EXERCISE REQUIREMENTS: Output every entry below word for word, minus the images.

TASK MATERIAL:

━━━━━━

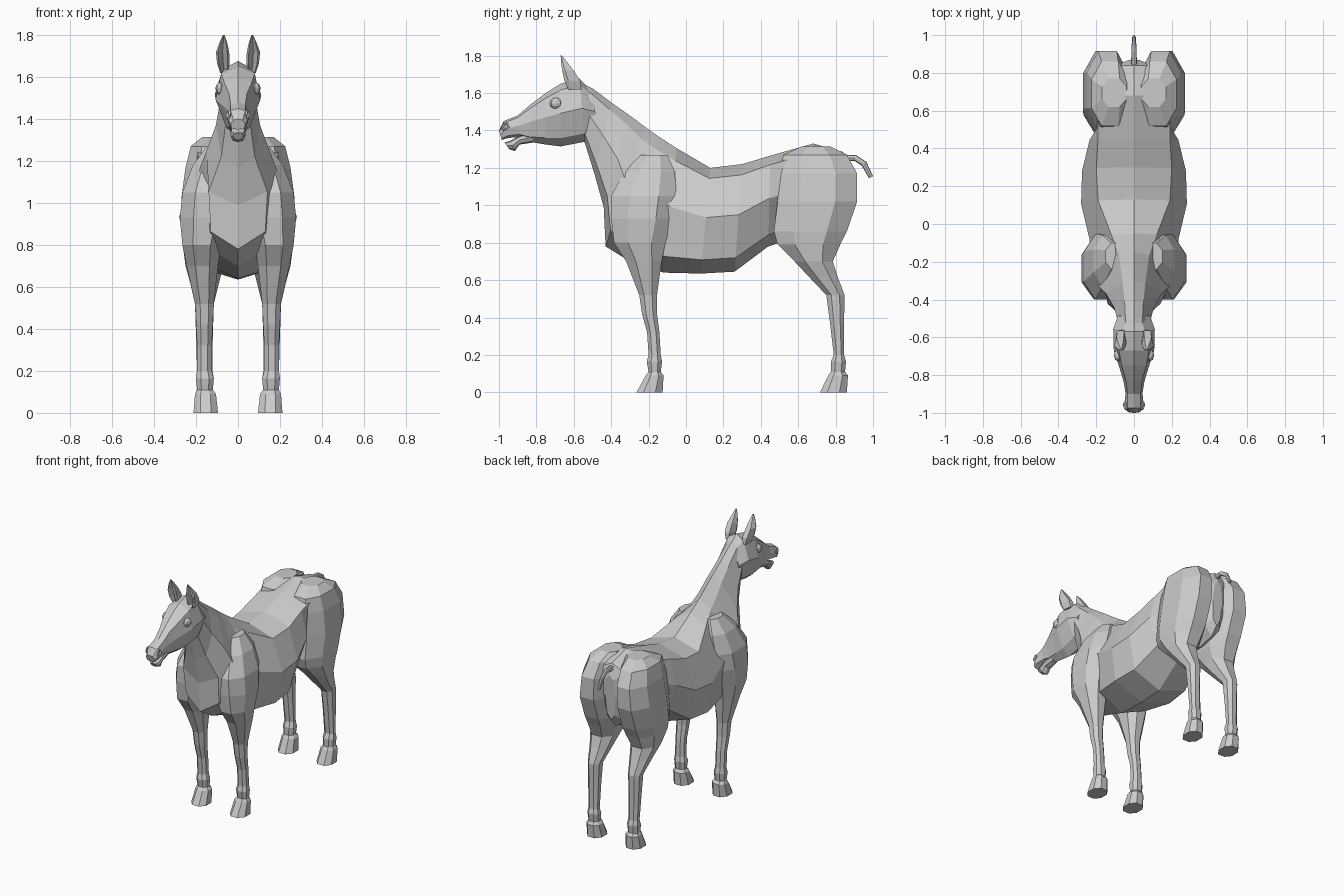
import bpy, bmesh
from mathutils import Vector

OCT = [(-1, -.45), (-.45, -1), (.45, -1), (1, -.45), (1, .45), (.45, 1), (-.45, 1), (-1, .45)]
EAR = [(-1, -.5), (-.7, -1), (0, .35), (.7, -1), (1, -.5), (.6, 1), (-.6, 1)]


def loft(name, rings):
    """Skin a closed, flat-shaded tube through equal-length rings."""
    bm = bmesh.new()
    vs = [[bm.verts.new(p) for p in r] for r in rings]
    n = len(vs[0])
    for a, b in zip(vs, vs[1:]):
        for i in range(n):
            j = (i + 1) % n
            bm.faces.new((a[i], a[j], b[j], b[i]))
    bm.faces.new(vs[0])
    bm.faces.new(vs[-1])
    bmesh.ops.recalc_face_normals(bm, faces=bm.faces)
    me = bpy.data.meshes.new(name)
    bm.to_mesh(me)
    bm.free()
    ob = bpy.data.objects.new(name, me)
    bpy.context.collection.objects.link(ob)
    return ob


def spine(name, rows, fr=(.1, .47, .87)):
    """Rows: top y, z, bottom y, z, then half widths at three heights between."""
    rings = []
    for ty, tz, by, bz, *ws in rows:
        t, b = Vector((0, ty, tz)), Vector((0, by, bz))
        side = [t.lerp(b, f) + Vector((w, 0, 0)) for f, w in zip(fr, ws)]
        other = [Vector((-p.x, p.y, p.z)) for p in reversed(side)]
        rings.append([t] + side + [b] + other)
    return loft(name, rings)


def column(name, rows, side, section=OCT):
    """Rows: z, front y, back y, inner x, outer x."""
    return loft(name, [[(side * ((x0 + x1) / 2 + u * (x1 - x0) / 2),
                         (y0 + y1) / 2 + v * (y1 - y0) / 2, z) for u, v in section]
                       for z, y0, y1, x0, x1 in rows])


def merge(base, part):
    """Union a part into the base skin."""
    m = base.modifiers.new("union", 'BOOLEAN')
    m.operation, m.solver, m.object = 'UNION', 'EXACT', part
    bpy.context.view_layer.objects.active = base
    bpy.ops.object.modifier_apply(modifier=m.name)
    bpy.data.objects.remove(part)


# trunk and neck
body = spine("horse_body", [
    (.87, 1.21, .85, .88, .03, .04, .03),
    (.84, 1.285, .80, .82, .10, .12, .06),
    (.68, 1.33, .68, .79, .205, .23, .10),
    (.52, 1.285, .50, .80, .19, .19, .12),
    (.45, 1.265, .44, .78, .19, .235, .17),
    (.30, 1.22, .26, .645, .20, .275, .22),
    (.13, 1.20, .08, .635, .19, .28, .235),
    (-.05, 1.305, -.12, .64, .12, .235, .20),
    (-.15, 1.37, -.30, .70, .08, .23, .15),
    (-.22, 1.42, -.43, .78, .07, .20, .13),
    (-.30, 1.48, -.44, .99, .06, .15, .14),
    (-.40, 1.55, -.49, 1.17, .05, .105, .08),
    (-.50, 1.625, -.54, 1.33, .045, .085, .06),
    (-.57, 1.66, -.57, 1.40, .04, .07, .04)])

# head and lower jaw
head = spine("head", [
    (-.49, 1.60, -.48, 1.39, .03, .085, .05),
    (-.57, 1.677, -.54, 1.34, .06, .11, .065),
    (-.67, 1.65, -.67, 1.315, .08, .107, .055),
    (-.75, 1.60, -.75, 1.325, .065, .08, .045),
    (-.83, 1.54, -.84, 1.34, .042, .055, .035),
    (-.90, 1.48, -.89, 1.365, .035, .045, .035),
    (-.975, 1.45, -.95, 1.36, .035, .052, .042),
    (-1.0, 1.40, -.985, 1.35, .022, .035, .03)])
jaw = spine("lower_jaw", [
    (-.80, 1.40, -.82, 1.335, .02, .03, .02),
    (-.89, 1.37, -.89, 1.325, .03, .035, .025),
    (-.94, 1.345, -.915, 1.29, .03, .035, .025),
    (-.97, 1.335, -.945, 1.30, .02, .025, .015)])
merge(body, head)
merge(body, jaw)

# tail stub
tail = spine("tail", [
    (.82, 1.27, .82, 1.23, .012, .016, .012),
    (.91, 1.268, .90, 1.238, .010, .014, .010),
    (.965, 1.232, .94, 1.212, .009, .012, .009),
    (1.0, 1.155, .978, 1.145, .006, .010, .006)])
merge(body, tail)

hind = [
    (1.315, .62, .77, .04, .17), (1.27, .52, .86, .03, .225), (1.17, .50, .915, .03, .25),
    (1.02, .49, .915, .03, .27), (.86, .47, .86, .03, .268), (.79, .49, .825, .04, .262),
    (.70, .58, .785, .07, .25), (.62, .655, .81, .09, .228), (.52, .75, .848, .115, .205),
    (.37, .77, .845, .12, .20), (.20, .79, .845, .122, .195), (.165, .775, .856, .115, .20),
    (.11, .775, .85, .12, .195), (.09, .76, .866, .105, .205), (0, .717, .86, .095, .212)]
fore = [
    (1.27, -.24, -.10, .04, .15), (1.18, -.33, -.06, .04, .215), (1.05, -.40, -.05, .04, .265),
    (.93, -.40, -.07, .04, .277), (.80, -.385, -.11, .08, .265), (.70, -.32, -.13, .095, .245),
    (.52, -.25, -.155, .115, .205), (.42, -.235, -.155, .12, .20), (.32, -.208, -.142, .125, .195),
    (.20, -.20, -.135, .125, .195), (.165, -.21, -.128, .115, .20), (.11, -.20, -.135, .12, .195),
    (.09, -.215, -.12, .105, .205), (0, -.265, -.125, .095, .212)]
ear = [(1.62, -.63, -.56, .045, .085), (1.665, -.65, -.565, .04, .10),
       (1.72, -.662, -.60, .042, .105), (1.765, -.668, -.635, .052, .088),
       (1.80, -.67, -.662, .064, .072)]

for s, label in ((1, "left"), (-1, "right")):
    # legs, fused with the trunk
    merge(body, column("hind_leg", hind, s))
    merge(body, column("front_leg", fore, s))
    # ears
    column(label + "_ear", ear, s, EAR)
    # eyes and nostril rims
    bpy.ops.mesh.primitive_uv_sphere_add(segments=8, ring_count=6, radius=.034,
                                         location=(s * .082, -.695, 1.545))
    eye = bpy.context.object
    eye.name = label + "_eye"
    eye.scale = (.75, 1, .9)
    bpy.ops.mesh.primitive_torus_add(major_segments=8, minor_segments=4, major_radius=.018,
                                     minor_radius=.007, location=(s * .045, -.965, 1.42),
                                     rotation=(0, s * 1.3, s * -.3))
    bpy.context.object.name = label + "_nostril"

━━━━━━

WRITTEN RESPONSE:
import bpy, bmesh
from mathutils import Vector

OCT = [(-1, -.45), (-.45, -1), (.45, -1), (1, -.45), (1, .45), (.45, 1), (-.45, 1), (-1, .45)]
EAR = [(-1, -.5), (-.7, -1), (0, .35), (.7, -1), (1, -.5), (.6, 1), (-.6, 1)]


def loft(name, rings):
    """Skin a closed, flat-shaded tube through equal-length rings."""
    bm = bmesh.new()
    vs = [[bm.verts.new(p) for p in r] for r in rings]
    n = len(vs[0])
    for a, b in zip(vs, vs[1:]):
        for i in range(n):
            j = (i + 1) % n
            bm.faces.new((a[i], a[j], b[j], b[i]))
    bm.faces.new(vs[0])
    bm.faces.new(vs[-1])
    bmesh.ops.recalc_face_normals(bm, faces=bm.faces)
    me = bpy.data.meshes.new(name)
    bm.to_mesh(me)
    bm.free()
    ob = bpy.data.objects.new(name, me)
    bpy.context.collection.objects.link(ob)
    return ob


def spine(name, rows, fr=(.1, .47, .87)):
    """Rows: top y, z, bottom y, z, then half widths at three heights between."""
    rings = []
    for ty, tz, by, bz, *ws in rows:
        t, b = Vector((0, ty, tz)), Vector((0, by, bz))
        side = [t.lerp(b, f) + Vector((w, 0, 0)) for f, w in zip(fr, ws)]
        other = [Vector((-p.x, p.y, p.z)) for p in reversed(side)]
        rings.append([t] + side + [b] + other)
    return loft(name, rings)


def column(name, rows, side, section=OCT):
    """Rows: z, front y, back y, inner x, outer x."""
    return loft(name, [[(side * ((x0 + x1) / 2 + u * (x1 - x0) / 2),
                         (y0 + y1) / 2 + v * (y1 - y0) / 2, z) for u, v in section]
                       for z, y0, y1, x0, x1 in rows])


def merge(base, part):
    """Union a part into the base skin."""
    m = base.modifiers.new("union", 'BOOLEAN')
    m.operation, m.solver, m.object = 'UNION', 'EXACT', part
    bpy.context.view_layer.objects.active = base
    bpy.ops.object.modifier_apply(modifier=m.name)
    bpy.data.objects.remove(part)


# trunk and neck
body = spine("horse_body", [
    (.87, 1.21, .85, .88, .03, .04, .03),
    (.84, 1.285, .80, .82, .10, .12, .06),
    (.68, 1.33, .68, .79, .205, .23, .10),
    (.52, 1.285, .50, .80, .19, .19, .12),
    (.45, 1.265, .44, .78, .19, .235, .17),
    (.30, 1.22, .26, .645, .20, .275, .22),
    (.13, 1.20, .08, .635, .19, .28, .235),
    (-.05, 1.305, -.12, .64, .12, .235, .20),
    (-.15, 1.37, -.30, .70, .08, .23, .15),
    (-.22, 1.42, -.43, .78, .07, .20, .13),
    (-.30, 1.48, -.44, .99, .06, .15, .14),
    (-.40, 1.55, -.49, 1.17, .05, .105, .08),
    (-.50, 1.625, -.54, 1.33, .045, .085, .06),
    (-.57, 1.66, -.57, 1.40, .04, .07, .04)])

# head and lower jaw
head = spine("head", [
    (-.49, 1.60, -.48, 1.39, .03, .085, .05),
    (-.57, 1.677, -.54, 1.34, .06, .11, .065),
    (-.67, 1.65, -.67, 1.315, .08, .107, .055),
    (-.75, 1.60, -.75, 1.325, .065, .08, .045),
    (-.83, 1.54, -.84, 1.34, .042, .055, .035),
    (-.90, 1.48, -.89, 1.365, .035, .045, .035),
    (-.975, 1.45, -.95, 1.36, .035, .052, .042),
    (-1.0, 1.40, -.985, 1.35, .022, .035, .03)])
jaw = spine("lower_jaw", [
    (-.80, 1.40, -.82, 1.335, .02, .03, .02),
    (-.89, 1.37, -.89, 1.325, .03, .035, .025),
    (-.94, 1.345, -.915, 1.29, .03, .035, .025),
    (-.97, 1.335, -.945, 1.30, .02, .025, .015)])
merge(body, head)
merge(body, jaw)

# tail stub
tail = spine("tail", [
    (.82, 1.27, .82, 1.23, .012, .016, .012),
    (.91, 1.268, .90, 1.238, .010, .014, .010),
    (.965, 1.232, .94, 1.212, .009, .012, .009),
    (1.0, 1.155, .978, 1.145, .006, .010, .006)])
merge(body, tail)

hind = [
    (1.315, .62, .77, .04, .17), (1.27, .52, .86, .03, .225), (1.17, .50, .915, .03, .25),
    (1.02, .49, .915, .03, .27), (.86, .47, .86, .03, .268), (.79, .49, .825, .04, .262),
    (.70, .58, .785, .07, .25), (.62, .655, .81, .09, .228), (.52, .75, .848, .115, .205),
    (.37, .77, .845, .12, .20), (.20, .79, .845, .122, .195), (.165, .775, .856, .115, .20),
    (.11, .775, .85, .12, .195), (.09, .76, .866, .105, .205), (0, .717, .86, .095, .212)]
fore = [
    (1.27, -.24, -.10, .04, .15), (1.18, -.33, -.06, .04, .215), (1.05, -.40, -.05, .04, .265),
    (.93, -.40, -.07, .04, .277), (.80, -.385, -.11, .08, .265), (.70, -.32, -.13, .095, .245),
    (.52, -.25, -.155, .115, .205), (.42, -.235, -.155, .12, .20), (.32, -.208, -.142, .125, .195),
    (.20, -.20, -.135, .125, .195), (.165, -.21, -.128, .115, .20), (.11, -.20, -.135, .12, .195),
    (.09, -.215, -.12, .105, .205), (0, -.265, -.125, .095, .212)]
ear = [(1.62, -.63, -.56, .045, .085), (1.665, -.65, -.565, .04, .10),
       (1.72, -.662, -.60, .042, .105), (1.765, -.668, -.635, .052, .088),
       (1.80, -.67, -.662, .064, .072)]

for s, label in ((1, "left"), (-1, "right")):
    # legs, fused with the trunk
    merge(body, column("hind_leg", hind, s))
    merge(body, column("front_leg", fore, s))
    # ears
    column(label + "_ear", ear, s, EAR)
    # eyes and nostril rims
    bpy.ops.mesh.primitive_uv_sphere_add(segments=8, ring_count=6, radius=.034,
                                         location=(s * .082, -.695, 1.545))
    eye = bpy.context.object
    eye.name = label + "_eye"
    eye.scale = (.75, 1, .9)
    bpy.ops.mesh.primitive_torus_add(major_segments=8, minor_segments=4, major_radius=.018,
                                     minor_radius=.007, location=(s * .045, -.965, 1.42),
                                     rotation=(0, s * 1.3, s * -.3))
    bpy.context.object.name = label + "_nostril"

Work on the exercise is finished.